Breaking Barriers and Boundaries: Free, Global, and Stealthy SMS Communication via Satellite on iPhones

Download Slides

Video coming soon.

Satellites enable communication when other wireless services are unavailable. Apple has integrated satellite communication to their newest iPhones, enabling emergency communication, roadside assistance, and location sharing with friends. We successfully reverse-engineer the satellite communication protocol and analyze its security and privacy properties. Despite various safeguards Apple put into place, we demonstrate the possibility of using satellite communication in iPhones to send SMS for free from anywhere in the world.

Communication over satellites poses restrictions on bandwidth and delay, making it challenging to use modern communication protocols with their security and privacy guarantees on iPhones. For their new satellite communication feature, Apple designed and implemented a proprietary protocol to address these limitations. We are the first to reverse engineer its protocol internals, including highly optimized formats and compression to save on every possible bit transmitted over satellite. Further, we create a simulation-based testbed, enabling a safe environment to try out roadside assistance and emergency texting without alarming first responders in the real world.

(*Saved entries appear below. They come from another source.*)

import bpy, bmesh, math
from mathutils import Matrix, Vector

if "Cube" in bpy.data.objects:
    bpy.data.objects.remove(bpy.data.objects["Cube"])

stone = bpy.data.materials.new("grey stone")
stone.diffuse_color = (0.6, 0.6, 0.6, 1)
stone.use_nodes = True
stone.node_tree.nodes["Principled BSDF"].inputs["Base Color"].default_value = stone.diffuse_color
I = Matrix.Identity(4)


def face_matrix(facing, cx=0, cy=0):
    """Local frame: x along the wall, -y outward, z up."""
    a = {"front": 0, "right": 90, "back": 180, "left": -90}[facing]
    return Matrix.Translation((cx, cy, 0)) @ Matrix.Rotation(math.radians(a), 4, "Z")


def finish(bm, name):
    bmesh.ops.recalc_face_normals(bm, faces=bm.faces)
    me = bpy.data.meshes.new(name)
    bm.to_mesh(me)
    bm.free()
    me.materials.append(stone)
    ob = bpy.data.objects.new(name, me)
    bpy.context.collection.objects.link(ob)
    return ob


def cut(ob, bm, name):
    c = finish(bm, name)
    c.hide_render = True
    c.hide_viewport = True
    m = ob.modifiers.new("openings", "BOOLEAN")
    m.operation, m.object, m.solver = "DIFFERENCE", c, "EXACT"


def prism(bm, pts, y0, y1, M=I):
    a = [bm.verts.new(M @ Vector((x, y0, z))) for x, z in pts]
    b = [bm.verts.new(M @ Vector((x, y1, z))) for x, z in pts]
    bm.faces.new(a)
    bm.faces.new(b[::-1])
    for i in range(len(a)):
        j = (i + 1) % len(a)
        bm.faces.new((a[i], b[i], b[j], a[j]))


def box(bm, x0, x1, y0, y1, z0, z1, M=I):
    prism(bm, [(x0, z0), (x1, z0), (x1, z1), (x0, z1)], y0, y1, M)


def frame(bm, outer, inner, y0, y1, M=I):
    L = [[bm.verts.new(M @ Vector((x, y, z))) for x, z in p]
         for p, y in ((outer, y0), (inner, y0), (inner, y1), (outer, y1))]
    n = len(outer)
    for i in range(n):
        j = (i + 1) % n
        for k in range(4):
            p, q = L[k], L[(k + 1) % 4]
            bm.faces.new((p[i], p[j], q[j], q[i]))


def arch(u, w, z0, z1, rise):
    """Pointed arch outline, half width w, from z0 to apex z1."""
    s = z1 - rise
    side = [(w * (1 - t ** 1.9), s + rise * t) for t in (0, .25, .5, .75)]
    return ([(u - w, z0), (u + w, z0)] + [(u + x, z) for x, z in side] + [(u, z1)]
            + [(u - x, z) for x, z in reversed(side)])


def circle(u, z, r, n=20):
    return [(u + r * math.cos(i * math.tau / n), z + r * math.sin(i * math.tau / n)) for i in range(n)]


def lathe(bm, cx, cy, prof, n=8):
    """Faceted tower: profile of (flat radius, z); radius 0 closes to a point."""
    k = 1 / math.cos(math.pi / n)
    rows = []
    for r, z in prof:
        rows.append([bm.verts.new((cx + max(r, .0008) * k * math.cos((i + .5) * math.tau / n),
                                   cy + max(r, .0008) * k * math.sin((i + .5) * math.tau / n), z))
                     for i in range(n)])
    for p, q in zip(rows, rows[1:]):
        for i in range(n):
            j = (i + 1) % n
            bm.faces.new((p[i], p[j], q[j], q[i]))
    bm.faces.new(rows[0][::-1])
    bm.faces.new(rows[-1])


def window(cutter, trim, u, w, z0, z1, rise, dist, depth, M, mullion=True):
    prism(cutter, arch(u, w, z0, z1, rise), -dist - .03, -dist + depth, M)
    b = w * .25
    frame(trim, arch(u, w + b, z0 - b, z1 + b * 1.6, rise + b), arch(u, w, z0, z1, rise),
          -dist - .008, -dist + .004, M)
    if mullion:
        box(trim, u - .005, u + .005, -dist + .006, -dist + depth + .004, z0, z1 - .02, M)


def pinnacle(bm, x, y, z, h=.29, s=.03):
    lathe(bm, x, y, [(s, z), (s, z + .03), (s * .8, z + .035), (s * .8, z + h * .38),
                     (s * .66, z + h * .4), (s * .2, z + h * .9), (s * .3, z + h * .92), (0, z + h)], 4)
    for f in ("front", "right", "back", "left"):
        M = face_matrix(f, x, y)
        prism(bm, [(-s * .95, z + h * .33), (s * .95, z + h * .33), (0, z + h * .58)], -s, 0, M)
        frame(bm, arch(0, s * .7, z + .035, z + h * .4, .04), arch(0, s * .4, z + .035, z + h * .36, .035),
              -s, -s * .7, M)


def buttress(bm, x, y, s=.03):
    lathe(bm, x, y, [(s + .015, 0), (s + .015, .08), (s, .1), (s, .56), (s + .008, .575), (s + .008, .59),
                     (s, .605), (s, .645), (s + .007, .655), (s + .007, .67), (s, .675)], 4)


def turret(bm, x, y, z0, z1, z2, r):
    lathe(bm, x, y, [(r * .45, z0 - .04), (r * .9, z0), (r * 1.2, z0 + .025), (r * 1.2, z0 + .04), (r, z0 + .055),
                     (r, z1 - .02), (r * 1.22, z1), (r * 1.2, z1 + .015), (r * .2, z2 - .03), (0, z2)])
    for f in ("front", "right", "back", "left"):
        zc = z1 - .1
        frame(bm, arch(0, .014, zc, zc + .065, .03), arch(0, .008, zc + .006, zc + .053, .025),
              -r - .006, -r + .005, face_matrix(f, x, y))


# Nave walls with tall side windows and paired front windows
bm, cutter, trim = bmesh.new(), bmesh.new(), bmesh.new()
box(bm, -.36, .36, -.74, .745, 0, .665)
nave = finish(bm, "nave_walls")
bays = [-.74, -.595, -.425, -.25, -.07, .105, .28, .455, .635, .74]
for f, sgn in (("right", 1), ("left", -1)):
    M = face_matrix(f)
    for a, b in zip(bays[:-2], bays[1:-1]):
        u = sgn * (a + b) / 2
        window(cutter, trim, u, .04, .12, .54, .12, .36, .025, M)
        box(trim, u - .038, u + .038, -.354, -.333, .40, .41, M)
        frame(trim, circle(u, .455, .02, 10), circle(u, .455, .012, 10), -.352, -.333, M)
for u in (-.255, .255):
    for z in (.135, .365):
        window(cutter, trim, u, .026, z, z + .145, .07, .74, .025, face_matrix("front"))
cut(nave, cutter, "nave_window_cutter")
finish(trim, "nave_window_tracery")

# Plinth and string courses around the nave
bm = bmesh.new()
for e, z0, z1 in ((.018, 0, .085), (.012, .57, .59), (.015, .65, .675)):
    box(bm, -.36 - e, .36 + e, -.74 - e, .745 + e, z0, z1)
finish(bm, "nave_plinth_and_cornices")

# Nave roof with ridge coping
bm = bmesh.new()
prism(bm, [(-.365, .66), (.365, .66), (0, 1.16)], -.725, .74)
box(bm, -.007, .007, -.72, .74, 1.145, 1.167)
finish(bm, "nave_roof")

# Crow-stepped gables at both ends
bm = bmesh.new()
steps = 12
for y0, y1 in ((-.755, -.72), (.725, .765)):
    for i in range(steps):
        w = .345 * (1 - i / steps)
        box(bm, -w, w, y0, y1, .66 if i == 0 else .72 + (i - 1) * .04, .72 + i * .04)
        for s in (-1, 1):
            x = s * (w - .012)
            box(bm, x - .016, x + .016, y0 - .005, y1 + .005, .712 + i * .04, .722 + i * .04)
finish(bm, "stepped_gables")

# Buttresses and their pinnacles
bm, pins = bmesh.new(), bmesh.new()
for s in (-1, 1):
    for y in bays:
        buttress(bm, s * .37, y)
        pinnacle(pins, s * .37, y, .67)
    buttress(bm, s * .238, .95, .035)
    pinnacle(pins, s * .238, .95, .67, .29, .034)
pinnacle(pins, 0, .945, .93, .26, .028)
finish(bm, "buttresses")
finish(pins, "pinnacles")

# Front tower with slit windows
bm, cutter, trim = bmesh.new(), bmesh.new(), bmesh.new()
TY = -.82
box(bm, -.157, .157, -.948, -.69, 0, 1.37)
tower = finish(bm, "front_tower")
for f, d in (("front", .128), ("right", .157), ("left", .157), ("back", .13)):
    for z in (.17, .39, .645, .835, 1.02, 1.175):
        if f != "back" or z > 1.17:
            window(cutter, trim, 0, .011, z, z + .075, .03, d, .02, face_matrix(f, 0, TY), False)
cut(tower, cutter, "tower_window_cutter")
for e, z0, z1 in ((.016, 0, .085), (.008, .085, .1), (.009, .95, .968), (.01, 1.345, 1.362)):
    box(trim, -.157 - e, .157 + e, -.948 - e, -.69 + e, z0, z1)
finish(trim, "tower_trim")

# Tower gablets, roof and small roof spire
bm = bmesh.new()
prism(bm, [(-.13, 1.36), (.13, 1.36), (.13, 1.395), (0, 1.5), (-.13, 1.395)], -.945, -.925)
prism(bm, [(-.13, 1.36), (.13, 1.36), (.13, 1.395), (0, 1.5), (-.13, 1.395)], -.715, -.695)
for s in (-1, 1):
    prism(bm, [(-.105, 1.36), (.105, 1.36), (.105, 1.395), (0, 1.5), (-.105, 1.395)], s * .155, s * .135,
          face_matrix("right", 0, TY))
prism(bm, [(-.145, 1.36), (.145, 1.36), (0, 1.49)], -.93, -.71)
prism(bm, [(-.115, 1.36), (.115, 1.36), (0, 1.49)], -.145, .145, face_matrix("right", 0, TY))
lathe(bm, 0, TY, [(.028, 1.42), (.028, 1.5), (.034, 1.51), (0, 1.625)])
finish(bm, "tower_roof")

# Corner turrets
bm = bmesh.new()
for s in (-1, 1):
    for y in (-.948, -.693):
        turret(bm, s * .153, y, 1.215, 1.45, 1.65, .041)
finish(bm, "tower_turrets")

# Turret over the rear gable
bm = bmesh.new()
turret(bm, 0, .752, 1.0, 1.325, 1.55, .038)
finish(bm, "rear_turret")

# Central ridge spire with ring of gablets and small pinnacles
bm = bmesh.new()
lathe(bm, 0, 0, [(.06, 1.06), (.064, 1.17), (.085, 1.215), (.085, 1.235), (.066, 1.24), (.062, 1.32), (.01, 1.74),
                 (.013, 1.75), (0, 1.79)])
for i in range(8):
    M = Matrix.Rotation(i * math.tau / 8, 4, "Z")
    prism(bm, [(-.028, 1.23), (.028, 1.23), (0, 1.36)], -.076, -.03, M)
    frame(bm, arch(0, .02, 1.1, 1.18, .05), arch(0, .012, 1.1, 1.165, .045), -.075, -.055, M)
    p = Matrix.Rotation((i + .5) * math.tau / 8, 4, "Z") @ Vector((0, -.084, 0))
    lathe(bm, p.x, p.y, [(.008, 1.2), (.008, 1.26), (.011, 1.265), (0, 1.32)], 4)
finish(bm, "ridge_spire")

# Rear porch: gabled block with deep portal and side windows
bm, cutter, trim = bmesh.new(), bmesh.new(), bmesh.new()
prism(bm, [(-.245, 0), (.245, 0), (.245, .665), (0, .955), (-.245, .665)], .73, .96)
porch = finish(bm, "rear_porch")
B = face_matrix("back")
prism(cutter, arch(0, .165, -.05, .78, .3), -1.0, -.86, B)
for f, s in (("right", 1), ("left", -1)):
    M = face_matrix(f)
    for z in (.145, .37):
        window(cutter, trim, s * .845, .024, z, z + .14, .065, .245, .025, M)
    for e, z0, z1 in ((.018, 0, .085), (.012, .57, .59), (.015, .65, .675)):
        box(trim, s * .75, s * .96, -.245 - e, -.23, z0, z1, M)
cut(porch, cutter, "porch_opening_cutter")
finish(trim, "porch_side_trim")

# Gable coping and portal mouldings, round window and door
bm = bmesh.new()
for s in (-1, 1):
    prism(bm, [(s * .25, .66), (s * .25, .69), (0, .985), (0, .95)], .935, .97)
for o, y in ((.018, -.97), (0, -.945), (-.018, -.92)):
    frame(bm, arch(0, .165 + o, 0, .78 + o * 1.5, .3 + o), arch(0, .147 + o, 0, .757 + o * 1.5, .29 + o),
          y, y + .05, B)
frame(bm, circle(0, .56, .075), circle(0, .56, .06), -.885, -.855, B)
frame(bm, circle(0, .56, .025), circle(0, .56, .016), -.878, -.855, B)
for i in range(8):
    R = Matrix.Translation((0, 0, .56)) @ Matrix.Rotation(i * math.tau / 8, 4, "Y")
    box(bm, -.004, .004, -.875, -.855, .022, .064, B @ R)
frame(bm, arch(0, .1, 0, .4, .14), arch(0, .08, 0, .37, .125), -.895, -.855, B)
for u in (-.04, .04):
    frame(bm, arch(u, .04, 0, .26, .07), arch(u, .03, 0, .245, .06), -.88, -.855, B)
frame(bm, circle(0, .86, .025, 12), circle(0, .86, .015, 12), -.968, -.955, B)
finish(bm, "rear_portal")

In this talk, you will gain deep insights into Apple’s satellite communication ecosystem, and learn about its security and privacy design goals. We will then show how to bypass various restrictions within that ecosystem. Our attacks allow bypassing regional restrictions, allowing satellite communication worldwide, including features that are not available in certain countries. Moreover, the ecosystem’s modularity allows usage beyond the designed use cases – we will demonstrate a method to send custom SMS-sized text messages over satellite, transforming the iPhone into a worldwide, satellite messenger. We also analyze the actual satellite signal and demonstrate insights on how satellite messages are encoded.

About the Speakers